Nevertheless the past is now gone and in the small hamlet of Loreto, with its few houses perched on their rocky outcrops, peace reigns supreme. In the square, a stone memorial is dedicated to the partisans which reminds us of WWII and those that fell in skirmishes on the surrounding mountains. The tiny church with vivid frescoes and hints of antiquity is however not the main local attraction.

A majestic bridge, built in 1958-59 connects the two sides of the river gorge, allowing access to the Mauta area and the Cetta hamlet. The dimensions of this bridge, 112m high, 119m long, 8,20m wide and overhanging the Argentina river, speak for themselves. Built with a revolutionary technique for that time, without any wooden or iron scaffolding, it marked an important change in the road construction industry. Designed by the engineer Scalesse from Rome, the work was undertaken by the Rosario Siniscalchi building firm also from Rome under direction of the engineer Rossello. This work raised some controversy and critiques as reported in the most important newspapers, however its cost was not quite as extravagant as  the “billion liras” reported in the papers’ headlines. In reality the bridge cost just a hundred million liras to build.

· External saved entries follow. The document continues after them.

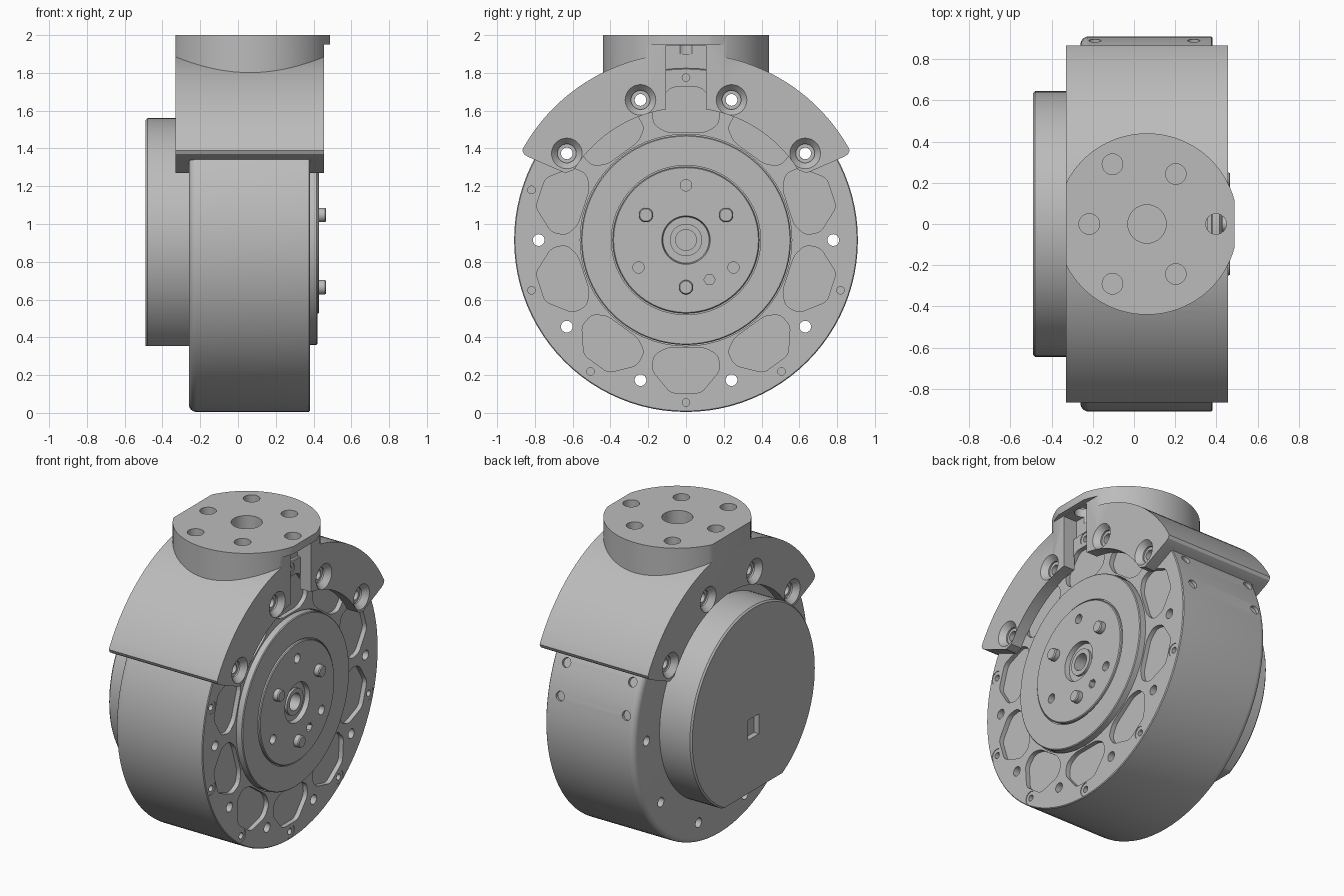
import bpy, bmesh
from math import sin, cos, pi, radians
from mathutils import Matrix, Vector

if "Cube" in bpy.data.objects:
    bpy.data.objects.remove(bpy.data.objects["Cube"])

ZC = 0.915            # height of the main axis, which runs along x
grey = bpy.data.materials.new("machined_grey")
grey.use_nodes = True
GREY = (0.5, 0.5, 0.5, 1)
grey.diffuse_color = GREY
grey.node_tree.nodes["Principled BSDF"].inputs["Base Color"].default_value = GREY


def make(name, bm):
    bmesh.ops.recalc_face_normals(bm, faces=bm.faces)
    me = bpy.data.meshes.new(name)
    bm.to_mesh(me)
    bm.free()
    me.materials.append(grey)
    ob = bpy.data.objects.new(name, me)
    bpy.context.collection.objects.link(ob)
    return ob


def lathe(name, profile, y=0, z=ZC, steps=96):
    """Spin (radius, x) points about an axis parallel to x."""
    bm = bmesh.new()
    vs = [bm.verts.new((x, r, 0)) for r, x in profile]
    es = [bm.edges.new(p) for p in zip(vs, vs[1:])]
    bmesh.ops.spin(bm, geom=vs + es, cent=(0, 0, 0), axis=(1, 0, 0),
                   angle=2 * pi, steps=steps)
    bmesh.ops.remove_doubles(bm, verts=bm.verts, dist=1e-5)
    bmesh.ops.translate(bm, verts=bm.verts, vec=(0, y, z))
    return make(name, bm)


def rod(name, r, x0, x1, y=0, z=ZC, steps=24):
    return lathe(name, [(0, x0), (r, x0), (r, x1), (0, x1)], y, z, steps)


def post(name, r, z0, z1, x, y, steps=32):
    bm = bmesh.new()
    bmesh.ops.create_cone(bm, cap_ends=True, segments=steps, radius1=r, radius2=r,
                          depth=z1 - z0, matrix=Matrix.Translation((x, y, (z0 + z1) / 2)))
    return make(name, bm)


def box(name, lo, hi):
    lo, hi = Vector(lo), Vector(hi)
    bm = bmesh.new()
    bmesh.ops.create_cube(bm, size=1, matrix=Matrix.Translation((lo + hi) / 2)
                          @ Matrix.Diagonal((*(hi - lo), 1)))
    return make(name, bm)


def prism(name, points, x0, x1, rounding=0):
    """Extrude a (y, z) outline along x."""
    bm = bmesh.new()
    face = bm.faces.new([bm.verts.new((x0, y, z)) for y, z in points])
    new = bmesh.ops.extrude_face_region(bm, geom=[face])["geom"]
    bmesh.ops.translate(bm, verts=[v for v in new if isinstance(v, bmesh.types.BMVert)],
                        vec=(x1 - x0, 0, 0))
    if rounding:
        long = [e for e in bm.edges if abs(e.verts[0].co.x - e.verts[1].co.x) > 1e-4]
        bmesh.ops.bevel(bm, geom=long, offset=rounding, segments=3, profile=0.5,
                        affect='EDGES')
    return make(name, bm)


def boolean(ob, tools, op='DIFFERENCE'):
    """Apply booleans and remove the helper objects."""
    for t in tools:
        t.hide_render = True
        m = ob.modifiers.new("bool", 'BOOLEAN')
        m.operation, m.solver, m.object = op, 'EXACT', t
    bpy.context.view_layer.update()
    dg = bpy.context.evaluated_depsgraph_get()
    me = bpy.data.meshes.new_from_object(ob.evaluated_get(dg))
    ob.modifiers.clear()
    ob.data = me
    for t in tools:
        bpy.data.objects.remove(t)


def polar(r, deg):
    return r * cos(radians(deg)), ZC + r * sin(radians(deg))


# Main housing drum, with a rounded rear edge and a seat for the rotor
fillet = [(0.87 + 0.04 * sin(a), -0.22 - 0.04 * cos(a))
          for a in (radians(15 * i) for i in range(7))]
housing = lathe("housing", [(0, -0.26)] + fillet + [
    (0.91, 0.375), (0.905, 0.38), (0.56, 0.38), (0.56, 0.3), (0, 0.3)])
cuts = []
for k in range(10):
    # through holes and the rounded pockets between them
    cuts.append(rod("cut", 0.031, -0.6, 0.6, *polar(0.78, 36 * k)))
    a = radians(36 * k + 18)
    half = [(0.57, 0.1), (0.61, 0.17), (0.69, 0.18), (0.81, 0.08)]
    outline = half + [(r, -t) for r, t in reversed(half)]
    cuts.append(prism("cut", [(r * cos(a) - t * sin(a), ZC + r * sin(a) + t * cos(a))
                              for r, t in outline], 0.35, 0.5, 0.025))
# Small rim screws on the front face
for deg in (90, -90, -54, -126, -18, 198, 162):
    cuts.append(lathe("cut", [(0, 0.34), (0.02, 0.34), (0.02, 0.376), (0.042, 0.376),
                              (0.042, 0.4), (0, 0.4)], *polar(0.86, deg), steps=24))
# Four screw recesses on one side wall
for deg in (12, 25):
    for x in (-0.19, 0.29):
        y, z = polar(0.91, deg)
        bm = bmesh.new()
        turn = Matrix.Rotation(radians(deg), 4, 'X') @ Matrix.Rotation(pi / 2, 4, 'X')
        bmesh.ops.create_cone(bm, cap_ends=True, segments=20, radius1=0.03, radius2=0.03,
                              depth=0.04, matrix=Matrix.Translation((x, y, z)) @ turn)
        cuts.append(make("cut", bm))
boolean(housing, cuts)

# Rear cover with a flat lower edge and a small square window
cover = lathe("rear_cover", [(0, -0.24), (0.645, -0.24), (0.645, -0.48),
                             (0.635, -0.49), (0, -0.49)])
boolean(cover, [box("cut", (-0.7, -1, 0), (0, 1, 0.355)),
                box("cut", (-0.7, -0.055, 0.705), (-0.455, 0.055, 0.835))])

# Front rotor with stepped hub
rotor = lathe("rotor", [
    (0, 0.29), (0.555, 0.29), (0.555, 0.415), (0.55, 0.42), (0.395, 0.42), (0.395, 0.41),
    (0.388, 0.41), (0.388, 0.425), (0.383, 0.43), (0.128, 0.43), (0.122, 0.4),
    (0.085, 0.4), (0.085, 0.415), (0.055, 0.415), (0.055, 0.33), (0, 0.33)])
cuts = [rod("cut", 0.03, 0.37, 0.5, *polar(0.29, d)) for d in (90, 210, 330)]
cuts.append(rod("cut", 0.03, 0.37, 0.5, 0.125, 0.705, 6))
boolean(rotor, cuts)
pins = [lathe("drive_pin", [(0, 0.38), (0.038, 0.38), (0.038, 0.46), (0.033, 0.467),
                            (0, 0.467)], *polar(0.25, d), steps=32) for d in (32, 148, -90)]

# Saddle bracket over the top of the drum
right = [(0.64, 1.27), (0.835, 1.355), (0.858, 1.37), (0.867, 1.39)]
outer = [polar(0.99, 30 + 2.5 * i) for i in range(49)]
inner = [polar(0.7, 148 - 4 * i) for i in range(30)]
bracket = prism("bracket", right + outer + [(-y, z) for y, z in reversed(right)] + inner,
                -0.33, 0.455)

# Round mounting flange, trimmed flat but with a thin lip at the top
FX = 0.063
flange = post("flange", 0.44, 1.7, 2.0, FX, 0, 96)
boolean(flange, [box("cut", (-1, -1, 1), (-0.33, 1, 3)),
                 box("cut", (0.487, -1, 1), (1, 1, 3)),
                 box("cut", (0.455, -1, 1), (1, 1, 1.95))])
boolean(bracket, [flange], 'UNION')

cuts = [rod("cut", 0.905, -0.255, 0.375, steps=96),
        box("cut", (0.36, -0.105, 1.5), (0.7, 0.105, 1.945)),
        post("cut", 0.093, 1.85, 2.1, FX, 0)]
for k in range(6):
    r = 0.28 if k % 2 else 0.335
    a = radians(60 * k)
    cuts.append(post("cut", 0.05, 1.9, 2.1, FX + r * cos(a), r * sin(a)))
# Countersunk bolt holes through both arms
for deg in (36, 72, 108, 144):
    cuts.append(lathe("cut", [
        (0, -0.34), (0.09, -0.34), (0.05, -0.295), (0.05, -0.285), (0.031, -0.285),
        (0.031, 0.41), (0.05, 0.41), (0.05, 0.42), (0.09, 0.465), (0, 0.465)],
        *polar(0.78, deg), steps=32))
boolean(bracket, cuts)

# Smooth curved walls, sharp machined edges
bpy.ops.object.select_all(action='DESELECT')
for ob in [housing, cover, rotor, bracket] + pins:
    ob.select_set(True)
    bpy.context.view_layer.objects.active = ob
bpy.ops.object.shade_smooth_by_angle(angle=radians(30))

From this bridge lovers of bungee jumping used to launch themselves often accompanied by inhumane cries and fantastic twisting and somersaults. Today this is no longer the case, due to safety reasons. Nonetheless, climbers still take on the rocky cliffs while down in the river gorge the bravest tackle the smoothest and most difficult rock walls and boulders.

The romanesque bridge of Mauta, with its sixteen metres arch, built in stonework appears as a toy placed among the tiny statues of a nativity scene; if one follows the mule track down to the river one can admire its beauty and the contrast between the old and the new will appear in all its grandeur: it demonstrates how human ingenuity has no age.



Sandro Oddo